→ TASK
Would you return the lines between the one holding "GREY = (0.45, 0.45, 0.45, 1)" and the one holding "s = p + a * (r / tan(half)) - centre", inclusive, and only those, exactly as they stand in the listing below?

(THE DATA begins)

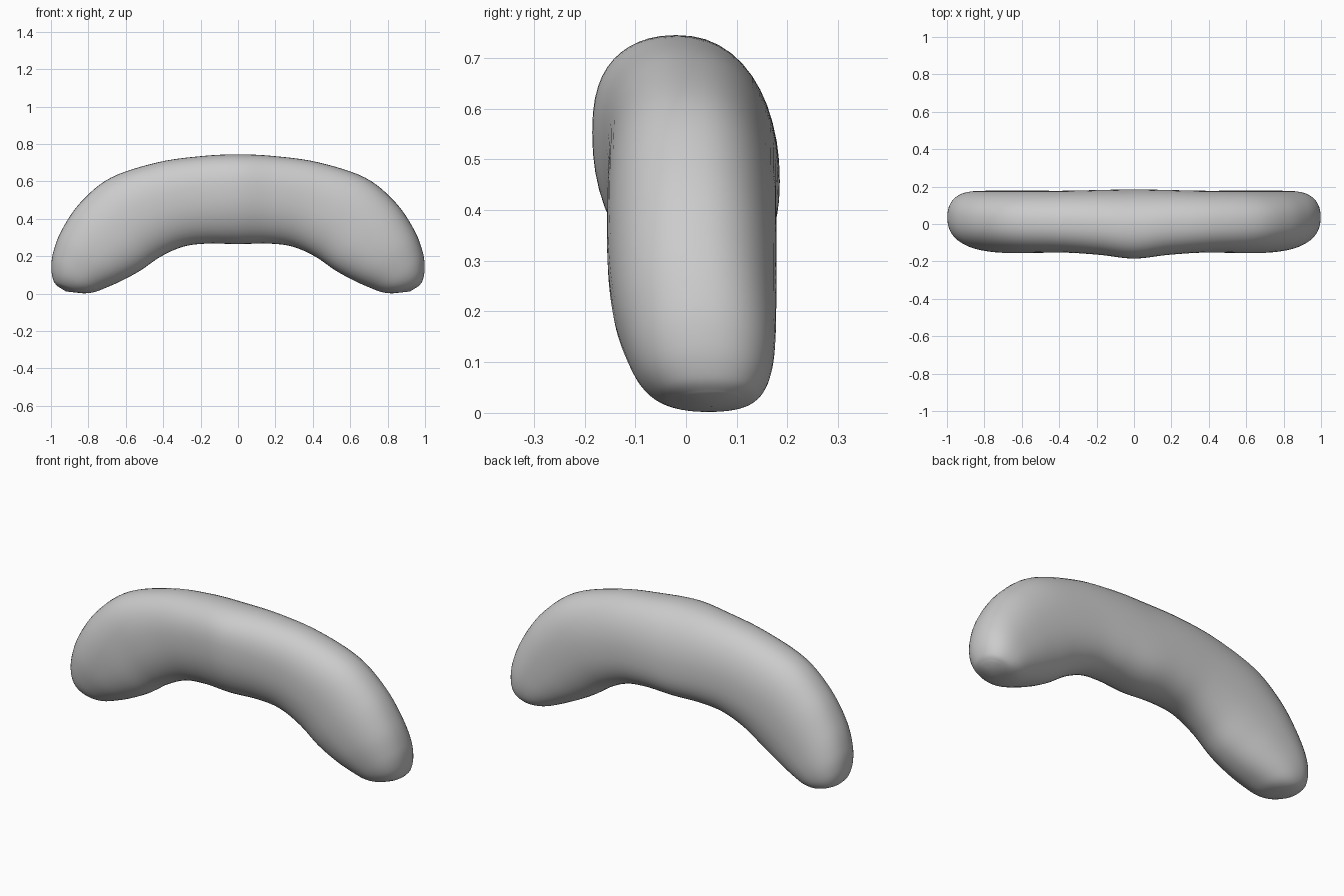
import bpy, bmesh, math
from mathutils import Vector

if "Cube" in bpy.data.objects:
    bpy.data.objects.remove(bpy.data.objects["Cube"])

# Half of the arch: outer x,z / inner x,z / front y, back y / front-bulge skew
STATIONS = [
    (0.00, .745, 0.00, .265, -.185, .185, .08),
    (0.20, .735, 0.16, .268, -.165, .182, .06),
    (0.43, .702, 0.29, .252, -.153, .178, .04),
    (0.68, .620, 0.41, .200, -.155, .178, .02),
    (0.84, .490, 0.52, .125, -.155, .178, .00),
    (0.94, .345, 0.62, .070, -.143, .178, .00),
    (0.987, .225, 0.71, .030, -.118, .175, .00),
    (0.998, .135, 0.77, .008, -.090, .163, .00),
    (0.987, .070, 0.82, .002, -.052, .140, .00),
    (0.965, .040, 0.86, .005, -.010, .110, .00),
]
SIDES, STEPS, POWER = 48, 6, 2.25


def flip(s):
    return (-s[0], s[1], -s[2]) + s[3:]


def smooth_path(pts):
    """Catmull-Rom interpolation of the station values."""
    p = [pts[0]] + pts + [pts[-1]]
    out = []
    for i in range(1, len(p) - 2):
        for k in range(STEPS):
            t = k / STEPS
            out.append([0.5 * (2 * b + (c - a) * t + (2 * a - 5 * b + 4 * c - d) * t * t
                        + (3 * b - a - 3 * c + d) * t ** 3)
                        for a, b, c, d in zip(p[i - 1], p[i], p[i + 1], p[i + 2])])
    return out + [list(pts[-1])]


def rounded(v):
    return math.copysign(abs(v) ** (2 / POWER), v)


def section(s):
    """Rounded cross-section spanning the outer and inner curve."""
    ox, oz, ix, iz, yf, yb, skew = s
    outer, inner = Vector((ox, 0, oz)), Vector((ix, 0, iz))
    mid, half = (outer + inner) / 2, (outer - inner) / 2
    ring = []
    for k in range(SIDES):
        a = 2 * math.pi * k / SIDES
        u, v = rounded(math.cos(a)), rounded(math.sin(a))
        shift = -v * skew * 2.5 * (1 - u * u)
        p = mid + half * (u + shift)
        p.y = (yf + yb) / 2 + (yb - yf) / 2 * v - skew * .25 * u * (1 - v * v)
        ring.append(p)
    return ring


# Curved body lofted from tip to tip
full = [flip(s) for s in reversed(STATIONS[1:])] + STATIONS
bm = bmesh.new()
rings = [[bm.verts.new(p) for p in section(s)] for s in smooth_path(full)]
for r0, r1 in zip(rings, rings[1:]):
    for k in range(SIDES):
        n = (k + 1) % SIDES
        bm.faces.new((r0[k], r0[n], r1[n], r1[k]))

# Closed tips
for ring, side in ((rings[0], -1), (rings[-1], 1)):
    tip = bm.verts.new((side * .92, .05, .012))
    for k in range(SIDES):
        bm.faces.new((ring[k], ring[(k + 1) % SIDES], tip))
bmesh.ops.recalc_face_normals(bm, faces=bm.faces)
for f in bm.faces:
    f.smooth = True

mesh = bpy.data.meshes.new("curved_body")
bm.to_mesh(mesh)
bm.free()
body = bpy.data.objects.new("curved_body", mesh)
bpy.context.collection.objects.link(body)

(THE DATA ends)
(THE DATA begins)

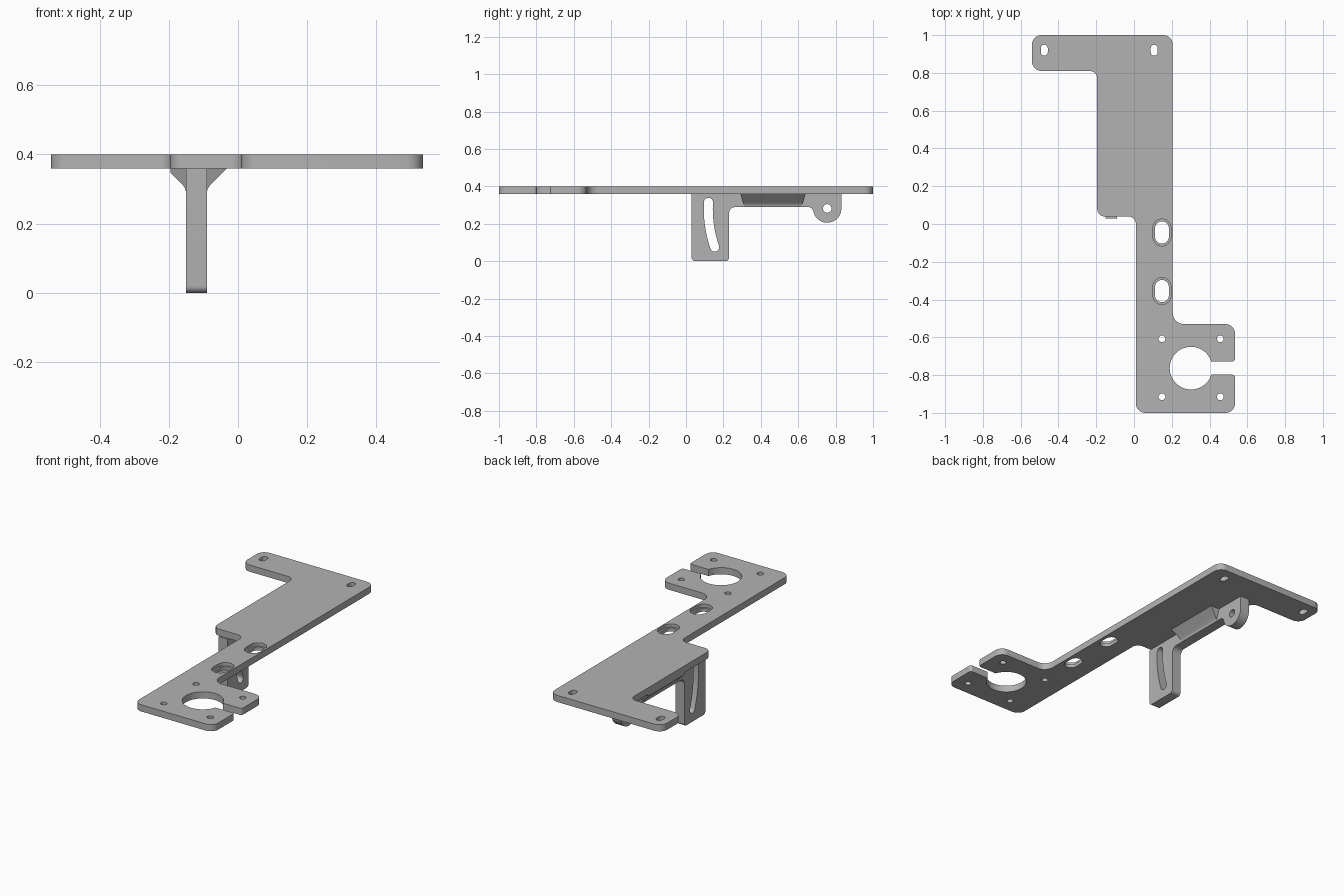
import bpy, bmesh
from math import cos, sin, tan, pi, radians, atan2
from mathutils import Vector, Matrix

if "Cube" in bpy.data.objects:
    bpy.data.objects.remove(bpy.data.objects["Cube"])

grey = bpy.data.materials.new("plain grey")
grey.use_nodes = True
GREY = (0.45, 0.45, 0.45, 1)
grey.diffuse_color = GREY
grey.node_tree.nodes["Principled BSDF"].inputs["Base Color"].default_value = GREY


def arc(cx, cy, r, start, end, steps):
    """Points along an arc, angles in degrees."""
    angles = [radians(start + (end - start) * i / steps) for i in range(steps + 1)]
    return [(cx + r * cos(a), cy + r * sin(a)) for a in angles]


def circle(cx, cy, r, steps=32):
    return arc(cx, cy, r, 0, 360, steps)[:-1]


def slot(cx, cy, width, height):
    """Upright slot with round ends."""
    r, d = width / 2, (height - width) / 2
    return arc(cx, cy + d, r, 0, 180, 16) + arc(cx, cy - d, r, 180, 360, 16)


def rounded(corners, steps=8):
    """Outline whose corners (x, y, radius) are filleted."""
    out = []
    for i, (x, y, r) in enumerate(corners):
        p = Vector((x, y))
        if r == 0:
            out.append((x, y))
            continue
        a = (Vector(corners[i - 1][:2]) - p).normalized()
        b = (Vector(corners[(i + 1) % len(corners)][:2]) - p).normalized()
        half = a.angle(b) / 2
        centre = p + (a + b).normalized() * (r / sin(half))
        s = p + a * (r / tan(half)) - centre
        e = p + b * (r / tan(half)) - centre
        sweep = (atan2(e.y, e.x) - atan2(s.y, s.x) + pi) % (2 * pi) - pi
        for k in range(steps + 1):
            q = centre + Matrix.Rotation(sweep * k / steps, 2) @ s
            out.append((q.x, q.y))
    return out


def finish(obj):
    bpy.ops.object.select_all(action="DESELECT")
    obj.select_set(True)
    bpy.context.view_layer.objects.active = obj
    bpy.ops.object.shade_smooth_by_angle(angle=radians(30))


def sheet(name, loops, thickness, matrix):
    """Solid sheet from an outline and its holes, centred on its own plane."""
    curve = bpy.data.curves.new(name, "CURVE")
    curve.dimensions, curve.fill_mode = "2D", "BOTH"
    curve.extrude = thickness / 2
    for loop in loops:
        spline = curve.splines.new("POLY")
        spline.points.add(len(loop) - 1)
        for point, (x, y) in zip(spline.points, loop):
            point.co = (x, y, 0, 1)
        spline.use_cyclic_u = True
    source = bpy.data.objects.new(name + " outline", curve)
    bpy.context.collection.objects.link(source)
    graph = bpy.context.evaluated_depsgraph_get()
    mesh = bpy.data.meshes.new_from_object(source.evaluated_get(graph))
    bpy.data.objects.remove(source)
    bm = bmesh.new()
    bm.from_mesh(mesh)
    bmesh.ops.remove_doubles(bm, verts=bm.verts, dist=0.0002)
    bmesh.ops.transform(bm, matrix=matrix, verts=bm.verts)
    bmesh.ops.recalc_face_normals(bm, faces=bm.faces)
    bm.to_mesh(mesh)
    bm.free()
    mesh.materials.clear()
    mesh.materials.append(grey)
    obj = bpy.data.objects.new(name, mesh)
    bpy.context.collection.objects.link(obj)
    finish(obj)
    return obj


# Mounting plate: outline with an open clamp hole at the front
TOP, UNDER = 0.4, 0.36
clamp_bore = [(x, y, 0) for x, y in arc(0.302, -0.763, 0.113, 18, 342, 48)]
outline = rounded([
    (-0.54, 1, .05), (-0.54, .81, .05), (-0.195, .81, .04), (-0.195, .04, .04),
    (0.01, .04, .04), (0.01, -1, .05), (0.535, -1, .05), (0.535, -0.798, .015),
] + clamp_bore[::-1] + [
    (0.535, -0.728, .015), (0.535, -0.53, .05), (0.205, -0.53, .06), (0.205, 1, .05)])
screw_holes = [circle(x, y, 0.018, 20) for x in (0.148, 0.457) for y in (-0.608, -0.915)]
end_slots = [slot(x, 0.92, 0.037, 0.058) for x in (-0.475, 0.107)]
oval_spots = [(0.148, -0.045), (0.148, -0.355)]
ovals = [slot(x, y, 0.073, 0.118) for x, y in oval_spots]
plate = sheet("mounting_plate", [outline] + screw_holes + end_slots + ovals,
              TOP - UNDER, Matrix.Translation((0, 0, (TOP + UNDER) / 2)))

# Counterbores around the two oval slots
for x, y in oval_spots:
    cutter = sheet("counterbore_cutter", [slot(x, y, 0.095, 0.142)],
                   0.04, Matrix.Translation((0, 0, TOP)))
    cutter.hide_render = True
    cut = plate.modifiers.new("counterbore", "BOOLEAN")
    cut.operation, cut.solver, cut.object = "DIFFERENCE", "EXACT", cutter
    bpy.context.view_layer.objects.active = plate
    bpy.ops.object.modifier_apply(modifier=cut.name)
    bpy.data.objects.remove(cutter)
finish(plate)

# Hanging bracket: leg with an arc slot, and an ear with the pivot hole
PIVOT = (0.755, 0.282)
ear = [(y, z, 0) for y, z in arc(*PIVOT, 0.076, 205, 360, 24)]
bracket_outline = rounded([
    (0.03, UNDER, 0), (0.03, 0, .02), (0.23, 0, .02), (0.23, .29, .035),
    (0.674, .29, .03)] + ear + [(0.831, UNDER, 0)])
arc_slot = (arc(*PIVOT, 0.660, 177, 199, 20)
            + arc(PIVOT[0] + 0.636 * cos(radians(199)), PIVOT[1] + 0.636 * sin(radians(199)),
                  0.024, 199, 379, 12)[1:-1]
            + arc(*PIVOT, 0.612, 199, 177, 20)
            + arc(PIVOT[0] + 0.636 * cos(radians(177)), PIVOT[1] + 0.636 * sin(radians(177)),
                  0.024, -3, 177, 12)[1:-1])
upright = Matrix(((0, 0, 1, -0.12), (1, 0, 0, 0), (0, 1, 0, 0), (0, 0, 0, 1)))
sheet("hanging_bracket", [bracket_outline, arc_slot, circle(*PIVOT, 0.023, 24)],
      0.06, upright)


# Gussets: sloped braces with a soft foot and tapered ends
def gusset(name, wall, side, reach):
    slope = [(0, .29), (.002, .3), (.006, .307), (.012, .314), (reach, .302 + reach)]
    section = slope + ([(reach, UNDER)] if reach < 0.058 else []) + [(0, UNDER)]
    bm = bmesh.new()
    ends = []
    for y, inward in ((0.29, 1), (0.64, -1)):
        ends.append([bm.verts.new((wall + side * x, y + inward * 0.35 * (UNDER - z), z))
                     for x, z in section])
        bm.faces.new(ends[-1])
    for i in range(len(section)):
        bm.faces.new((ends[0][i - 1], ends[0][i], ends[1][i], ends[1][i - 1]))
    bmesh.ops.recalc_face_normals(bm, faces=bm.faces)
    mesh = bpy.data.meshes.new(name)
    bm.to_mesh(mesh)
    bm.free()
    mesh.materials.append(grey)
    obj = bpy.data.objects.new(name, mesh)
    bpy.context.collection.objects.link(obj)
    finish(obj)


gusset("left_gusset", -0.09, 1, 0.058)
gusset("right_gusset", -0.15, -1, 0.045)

(THE DATA ends)

→ RESULT OF THE EXERCISE
GREY = (0.45, 0.45, 0.45, 1)
grey.diffuse_color = GREY
grey.node_tree.nodes["Principled BSDF"].inputs["Base Color"].default_value = GREY


def arc(cx, cy, r, start, end, steps):
    """Points along an arc, angles in degrees."""
    angles = [radians(start + (end - start) * i / steps) for i in range(steps + 1)]
    return [(cx + r * cos(a), cy + r * sin(a)) for a in angles]


def circle(cx, cy, r, steps=32):
    return arc(cx, cy, r, 0, 360, steps)[:-1]


def slot(cx, cy, width, height):
    """Upright slot with round ends."""
    r, d = width / 2, (height - width) / 2
    return arc(cx, cy + d, r, 0, 180, 16) + arc(cx, cy - d, r, 180, 360, 16)


def rounded(corners, steps=8):
    """Outline whose corners (x, y, radius) are filleted."""
    out = []
    for i, (x, y, r) in enumerate(corners):
        p = Vector((x, y))
        if r == 0:
            out.append((x, y))
            continue
        a = (Vector(corners[i - 1][:2]) - p).normalized()
        b = (Vector(corners[(i + 1) % len(corners)][:2]) - p).normalized()
        half = a.angle(b) / 2
        centre = p + (a + b).normalized() * (r / sin(half))
        s = p + a * (r / tan(half)) - centre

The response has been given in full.